The flipside is that when Potter hangs up his wand he will also leave a big hole at the publisher. Already Bloomsbury is facing a financial crisis with shareholders suffering from post-Potter jitters.
The value of the company has fallen by half, from £285m to £134m, because of fears about what will happen when Harry is no more.
The first clues of what this will mean financially came in April, when Bloomsbury revealed its profits had collapsed by three-quarters to £5.2m. The shortfall was due to last year’s lack of a Potter title and a string of flops.

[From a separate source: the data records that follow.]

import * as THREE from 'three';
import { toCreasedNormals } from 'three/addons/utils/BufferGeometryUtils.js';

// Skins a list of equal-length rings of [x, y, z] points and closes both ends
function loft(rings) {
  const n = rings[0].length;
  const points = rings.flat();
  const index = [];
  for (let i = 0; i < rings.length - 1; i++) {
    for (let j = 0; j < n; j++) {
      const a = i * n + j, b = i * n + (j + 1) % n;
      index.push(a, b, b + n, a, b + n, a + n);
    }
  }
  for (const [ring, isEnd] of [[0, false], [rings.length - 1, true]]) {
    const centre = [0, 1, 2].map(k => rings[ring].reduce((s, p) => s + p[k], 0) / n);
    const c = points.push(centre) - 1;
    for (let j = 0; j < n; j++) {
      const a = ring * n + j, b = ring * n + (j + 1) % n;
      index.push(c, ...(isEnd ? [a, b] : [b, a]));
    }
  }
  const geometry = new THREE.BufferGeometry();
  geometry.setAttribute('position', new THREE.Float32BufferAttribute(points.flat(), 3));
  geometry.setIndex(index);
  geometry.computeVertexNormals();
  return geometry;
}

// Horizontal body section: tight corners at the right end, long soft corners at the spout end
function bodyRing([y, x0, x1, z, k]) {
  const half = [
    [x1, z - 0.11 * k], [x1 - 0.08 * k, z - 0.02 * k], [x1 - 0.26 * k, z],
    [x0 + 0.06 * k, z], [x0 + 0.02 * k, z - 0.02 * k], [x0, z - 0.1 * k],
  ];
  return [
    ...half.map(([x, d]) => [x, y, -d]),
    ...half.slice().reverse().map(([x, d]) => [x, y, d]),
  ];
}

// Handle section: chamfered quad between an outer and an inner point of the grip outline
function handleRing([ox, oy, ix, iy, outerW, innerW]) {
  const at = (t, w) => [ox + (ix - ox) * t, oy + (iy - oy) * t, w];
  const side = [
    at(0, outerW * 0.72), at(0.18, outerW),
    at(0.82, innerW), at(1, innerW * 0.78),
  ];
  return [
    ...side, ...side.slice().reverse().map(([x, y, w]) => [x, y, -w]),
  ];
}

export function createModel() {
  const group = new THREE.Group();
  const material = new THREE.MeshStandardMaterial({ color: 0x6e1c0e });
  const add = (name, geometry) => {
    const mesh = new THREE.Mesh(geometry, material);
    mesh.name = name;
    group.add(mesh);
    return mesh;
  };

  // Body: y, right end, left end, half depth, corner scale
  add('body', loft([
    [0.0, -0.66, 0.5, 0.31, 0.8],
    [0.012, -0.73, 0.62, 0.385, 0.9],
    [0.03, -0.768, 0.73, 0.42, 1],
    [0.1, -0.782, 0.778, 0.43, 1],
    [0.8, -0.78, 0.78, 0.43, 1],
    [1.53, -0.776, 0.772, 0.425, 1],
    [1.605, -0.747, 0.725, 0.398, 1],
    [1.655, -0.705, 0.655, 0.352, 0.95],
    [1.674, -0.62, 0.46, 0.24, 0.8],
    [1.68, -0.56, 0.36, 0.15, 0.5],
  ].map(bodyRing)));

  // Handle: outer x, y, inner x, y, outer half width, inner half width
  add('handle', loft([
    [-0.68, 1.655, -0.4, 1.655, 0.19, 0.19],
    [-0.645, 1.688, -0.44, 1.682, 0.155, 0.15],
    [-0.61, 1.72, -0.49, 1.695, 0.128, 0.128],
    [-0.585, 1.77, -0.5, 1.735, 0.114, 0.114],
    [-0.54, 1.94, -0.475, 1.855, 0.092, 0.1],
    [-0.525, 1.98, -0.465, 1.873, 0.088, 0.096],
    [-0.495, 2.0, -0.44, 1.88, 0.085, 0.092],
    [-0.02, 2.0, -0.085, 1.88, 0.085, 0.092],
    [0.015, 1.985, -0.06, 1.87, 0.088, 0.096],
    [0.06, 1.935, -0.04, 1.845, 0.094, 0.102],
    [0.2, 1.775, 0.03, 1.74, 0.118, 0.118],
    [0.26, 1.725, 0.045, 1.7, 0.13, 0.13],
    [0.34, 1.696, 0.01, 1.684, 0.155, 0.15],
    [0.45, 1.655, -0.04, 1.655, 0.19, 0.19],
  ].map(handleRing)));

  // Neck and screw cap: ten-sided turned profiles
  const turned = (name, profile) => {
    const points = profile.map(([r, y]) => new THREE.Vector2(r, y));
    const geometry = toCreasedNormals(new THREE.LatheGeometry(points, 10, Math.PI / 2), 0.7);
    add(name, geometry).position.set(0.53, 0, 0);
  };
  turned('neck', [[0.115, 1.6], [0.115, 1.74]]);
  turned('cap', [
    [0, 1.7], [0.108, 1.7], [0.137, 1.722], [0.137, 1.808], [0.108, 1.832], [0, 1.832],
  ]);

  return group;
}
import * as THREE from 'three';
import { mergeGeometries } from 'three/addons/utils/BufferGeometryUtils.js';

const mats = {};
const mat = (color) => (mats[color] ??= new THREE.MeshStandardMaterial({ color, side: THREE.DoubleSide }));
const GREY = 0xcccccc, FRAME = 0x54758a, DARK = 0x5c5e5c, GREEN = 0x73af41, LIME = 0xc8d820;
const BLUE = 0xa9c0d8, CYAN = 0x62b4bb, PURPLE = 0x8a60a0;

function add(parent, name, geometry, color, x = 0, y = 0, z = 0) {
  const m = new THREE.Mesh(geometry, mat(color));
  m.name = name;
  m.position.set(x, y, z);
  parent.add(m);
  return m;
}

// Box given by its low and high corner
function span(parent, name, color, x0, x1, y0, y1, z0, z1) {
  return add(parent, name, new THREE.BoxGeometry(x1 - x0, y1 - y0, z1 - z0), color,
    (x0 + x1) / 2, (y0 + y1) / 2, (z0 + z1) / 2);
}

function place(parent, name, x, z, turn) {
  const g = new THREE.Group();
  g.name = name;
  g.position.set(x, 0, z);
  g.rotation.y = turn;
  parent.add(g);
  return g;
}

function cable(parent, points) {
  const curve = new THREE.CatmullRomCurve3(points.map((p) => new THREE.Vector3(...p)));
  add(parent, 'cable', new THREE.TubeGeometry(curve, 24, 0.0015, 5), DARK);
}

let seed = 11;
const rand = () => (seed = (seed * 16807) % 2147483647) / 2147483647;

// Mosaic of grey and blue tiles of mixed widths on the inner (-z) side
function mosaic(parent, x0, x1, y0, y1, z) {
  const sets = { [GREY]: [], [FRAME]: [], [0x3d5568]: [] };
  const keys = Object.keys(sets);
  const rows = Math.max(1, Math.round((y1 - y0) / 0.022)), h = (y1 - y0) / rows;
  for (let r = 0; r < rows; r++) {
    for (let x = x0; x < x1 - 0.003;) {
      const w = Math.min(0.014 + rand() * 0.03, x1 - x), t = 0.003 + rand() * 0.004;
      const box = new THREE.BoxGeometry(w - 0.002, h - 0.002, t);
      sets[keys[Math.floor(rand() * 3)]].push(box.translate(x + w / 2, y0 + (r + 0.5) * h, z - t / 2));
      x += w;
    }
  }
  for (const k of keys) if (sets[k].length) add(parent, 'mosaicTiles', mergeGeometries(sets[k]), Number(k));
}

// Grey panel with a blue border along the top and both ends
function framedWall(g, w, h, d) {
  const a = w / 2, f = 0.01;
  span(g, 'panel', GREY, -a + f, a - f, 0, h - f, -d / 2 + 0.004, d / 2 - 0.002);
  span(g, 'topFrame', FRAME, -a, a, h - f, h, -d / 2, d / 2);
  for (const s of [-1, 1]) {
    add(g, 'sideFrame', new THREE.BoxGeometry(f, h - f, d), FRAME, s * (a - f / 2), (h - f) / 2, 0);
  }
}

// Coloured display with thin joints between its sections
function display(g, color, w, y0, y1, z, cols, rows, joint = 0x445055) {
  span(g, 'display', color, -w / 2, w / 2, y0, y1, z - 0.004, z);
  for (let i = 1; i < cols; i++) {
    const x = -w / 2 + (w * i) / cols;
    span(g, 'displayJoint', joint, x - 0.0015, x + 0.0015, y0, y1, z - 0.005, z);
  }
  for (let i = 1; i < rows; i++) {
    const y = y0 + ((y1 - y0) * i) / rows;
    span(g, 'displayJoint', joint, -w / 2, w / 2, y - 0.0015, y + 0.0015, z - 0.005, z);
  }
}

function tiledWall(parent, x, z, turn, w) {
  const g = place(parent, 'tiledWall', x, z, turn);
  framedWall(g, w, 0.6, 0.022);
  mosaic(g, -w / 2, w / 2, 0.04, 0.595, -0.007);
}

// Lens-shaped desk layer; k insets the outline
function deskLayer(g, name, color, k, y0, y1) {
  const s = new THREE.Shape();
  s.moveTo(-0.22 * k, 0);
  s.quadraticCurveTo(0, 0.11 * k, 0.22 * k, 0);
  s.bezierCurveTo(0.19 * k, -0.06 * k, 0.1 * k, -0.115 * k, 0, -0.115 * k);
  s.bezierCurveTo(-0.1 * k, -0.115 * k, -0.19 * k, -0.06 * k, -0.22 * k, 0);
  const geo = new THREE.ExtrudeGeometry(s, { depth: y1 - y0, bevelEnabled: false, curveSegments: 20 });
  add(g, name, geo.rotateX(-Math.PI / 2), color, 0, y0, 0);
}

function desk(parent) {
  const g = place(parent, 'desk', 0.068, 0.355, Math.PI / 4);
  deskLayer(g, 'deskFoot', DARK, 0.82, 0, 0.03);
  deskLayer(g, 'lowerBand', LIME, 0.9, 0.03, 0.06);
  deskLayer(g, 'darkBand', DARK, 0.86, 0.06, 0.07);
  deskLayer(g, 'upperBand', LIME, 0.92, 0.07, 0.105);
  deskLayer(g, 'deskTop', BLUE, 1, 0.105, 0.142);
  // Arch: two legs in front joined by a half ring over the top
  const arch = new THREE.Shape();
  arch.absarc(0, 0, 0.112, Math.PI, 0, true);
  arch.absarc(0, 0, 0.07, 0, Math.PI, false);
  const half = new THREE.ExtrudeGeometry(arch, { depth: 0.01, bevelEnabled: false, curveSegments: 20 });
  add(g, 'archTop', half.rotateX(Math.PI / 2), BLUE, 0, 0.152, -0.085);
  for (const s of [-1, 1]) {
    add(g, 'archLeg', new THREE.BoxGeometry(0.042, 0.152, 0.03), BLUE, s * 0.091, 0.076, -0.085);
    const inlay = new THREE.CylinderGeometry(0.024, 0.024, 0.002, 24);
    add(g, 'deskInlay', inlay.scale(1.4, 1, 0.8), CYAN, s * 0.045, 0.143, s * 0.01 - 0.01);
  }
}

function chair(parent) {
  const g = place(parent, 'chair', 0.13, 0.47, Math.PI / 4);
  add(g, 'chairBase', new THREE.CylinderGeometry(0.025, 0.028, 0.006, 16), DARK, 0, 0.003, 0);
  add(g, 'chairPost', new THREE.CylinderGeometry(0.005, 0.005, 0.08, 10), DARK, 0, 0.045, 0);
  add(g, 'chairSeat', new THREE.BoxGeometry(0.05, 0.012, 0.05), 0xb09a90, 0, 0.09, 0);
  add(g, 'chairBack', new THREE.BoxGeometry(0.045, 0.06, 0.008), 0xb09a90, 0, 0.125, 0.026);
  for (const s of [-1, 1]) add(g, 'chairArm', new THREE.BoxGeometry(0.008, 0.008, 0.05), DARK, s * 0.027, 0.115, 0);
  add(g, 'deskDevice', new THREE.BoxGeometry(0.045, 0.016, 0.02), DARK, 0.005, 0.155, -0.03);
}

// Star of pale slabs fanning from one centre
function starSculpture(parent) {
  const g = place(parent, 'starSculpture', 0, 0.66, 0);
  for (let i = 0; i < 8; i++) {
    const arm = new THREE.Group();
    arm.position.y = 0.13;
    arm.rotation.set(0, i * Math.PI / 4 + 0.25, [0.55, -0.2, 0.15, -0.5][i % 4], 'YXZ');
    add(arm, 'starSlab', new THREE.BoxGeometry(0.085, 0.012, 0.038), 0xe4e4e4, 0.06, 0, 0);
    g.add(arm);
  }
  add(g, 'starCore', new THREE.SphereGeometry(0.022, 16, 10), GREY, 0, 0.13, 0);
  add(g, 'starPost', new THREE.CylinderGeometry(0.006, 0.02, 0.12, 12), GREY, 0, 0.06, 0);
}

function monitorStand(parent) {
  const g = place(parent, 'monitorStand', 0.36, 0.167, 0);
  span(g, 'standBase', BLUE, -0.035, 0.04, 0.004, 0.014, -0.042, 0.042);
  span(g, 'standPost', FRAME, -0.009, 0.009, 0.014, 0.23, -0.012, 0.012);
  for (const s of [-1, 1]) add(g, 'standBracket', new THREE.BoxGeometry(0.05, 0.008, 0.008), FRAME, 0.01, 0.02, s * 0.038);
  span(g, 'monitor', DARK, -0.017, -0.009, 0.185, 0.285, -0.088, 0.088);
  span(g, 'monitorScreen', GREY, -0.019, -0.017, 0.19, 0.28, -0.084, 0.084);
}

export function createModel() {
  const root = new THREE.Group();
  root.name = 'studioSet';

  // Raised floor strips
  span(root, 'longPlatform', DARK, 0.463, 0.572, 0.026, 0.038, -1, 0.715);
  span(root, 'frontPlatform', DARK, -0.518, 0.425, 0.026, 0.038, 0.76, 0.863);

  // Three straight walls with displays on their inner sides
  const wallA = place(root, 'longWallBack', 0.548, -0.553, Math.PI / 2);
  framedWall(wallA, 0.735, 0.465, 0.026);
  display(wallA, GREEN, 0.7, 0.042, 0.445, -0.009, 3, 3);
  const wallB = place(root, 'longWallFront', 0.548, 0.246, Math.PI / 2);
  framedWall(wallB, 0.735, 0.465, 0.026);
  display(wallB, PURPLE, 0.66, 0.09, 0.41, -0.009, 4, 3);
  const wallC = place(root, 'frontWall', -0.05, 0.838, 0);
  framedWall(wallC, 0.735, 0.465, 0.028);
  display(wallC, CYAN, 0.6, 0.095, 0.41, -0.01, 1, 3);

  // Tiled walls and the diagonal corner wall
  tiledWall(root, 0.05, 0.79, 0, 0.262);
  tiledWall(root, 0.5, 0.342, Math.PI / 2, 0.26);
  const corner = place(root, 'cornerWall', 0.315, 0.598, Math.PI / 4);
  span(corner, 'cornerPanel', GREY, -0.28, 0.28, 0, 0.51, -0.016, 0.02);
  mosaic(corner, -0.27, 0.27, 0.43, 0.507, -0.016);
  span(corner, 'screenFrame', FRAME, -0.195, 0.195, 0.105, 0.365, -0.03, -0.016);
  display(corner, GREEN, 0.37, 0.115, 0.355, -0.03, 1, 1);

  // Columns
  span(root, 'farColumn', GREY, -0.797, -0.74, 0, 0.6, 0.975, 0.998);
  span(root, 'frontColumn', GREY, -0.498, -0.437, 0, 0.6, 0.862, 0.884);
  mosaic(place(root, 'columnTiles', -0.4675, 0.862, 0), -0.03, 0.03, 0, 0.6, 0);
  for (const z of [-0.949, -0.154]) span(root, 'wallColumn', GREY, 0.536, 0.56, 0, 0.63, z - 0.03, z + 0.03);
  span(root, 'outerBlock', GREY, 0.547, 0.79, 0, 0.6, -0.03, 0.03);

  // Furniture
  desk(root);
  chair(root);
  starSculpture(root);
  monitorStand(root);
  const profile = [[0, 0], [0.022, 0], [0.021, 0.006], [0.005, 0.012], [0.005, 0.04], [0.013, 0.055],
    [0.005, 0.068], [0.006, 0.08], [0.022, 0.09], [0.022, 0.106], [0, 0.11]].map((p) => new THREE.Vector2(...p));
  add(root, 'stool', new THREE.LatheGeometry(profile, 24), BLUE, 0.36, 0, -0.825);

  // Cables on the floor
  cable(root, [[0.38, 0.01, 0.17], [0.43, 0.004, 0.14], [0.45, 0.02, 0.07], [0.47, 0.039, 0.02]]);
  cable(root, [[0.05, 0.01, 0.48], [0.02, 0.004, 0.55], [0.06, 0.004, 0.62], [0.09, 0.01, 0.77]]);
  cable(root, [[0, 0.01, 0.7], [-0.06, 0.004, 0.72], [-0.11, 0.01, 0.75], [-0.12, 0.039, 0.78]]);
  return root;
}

The marketing director of one rival publisher said: “I think Potter has put Bloomsbury under unrealistic pressure. Most publishers operate on a 5 per cent profit margin. So effectively in non-Harry Potter years, Bloomsbury is being asked to make four times that – 20 per cent. That is an unrealistic amount of money in publishing.”
In search of a new cash cow, the publisher last year was accused of being the Roman Abramovich of publishing, shelling out several eye-watering advances: £2 million apiece for historian William Dalrymple and cookery writer Hugh Fearnley-Whittingstall, as well as the over-sized deal for David Blunkett’s diaries, which didn’t sell.
The one positive legacy Potter-mania will leave behind, however, is a healthy market for children’s books. J K Rowling proved, contrary to popular opinion, that boys read.
As a result Harry Potter has led to a tide of writers following in her wake – Daniel Handler (Lemony Snicket) and current favourites Anthony Horowitz (Stormbreaker) and Charlie Higson (Young James Bond).
Wizard Facts: Harry and the money trail
Bloomsbury has paid J K Rowling an undisclosed fee in advance of the publication of ‘Harry Potter and the Deathly Hallows’.
At least three million copies of the 608-page hardback will roll off the presses to meet first-day sale orders on 21 July.
Asda has proclaimed its intention to sell copies of the book for £8.87, an apparent net loss of £1.87.
Books are dispatched to retailers by wholesalers for £10.74 per copy. The hardback price is £17.99.
Amazon will ship out 1.5 million copies and more of the book at a price of £8.99 each.
As Tesco and Asda put their books out on the shelves, small retailers will be forced to buy stock from supermarkets so they can sell copies at a competitive price.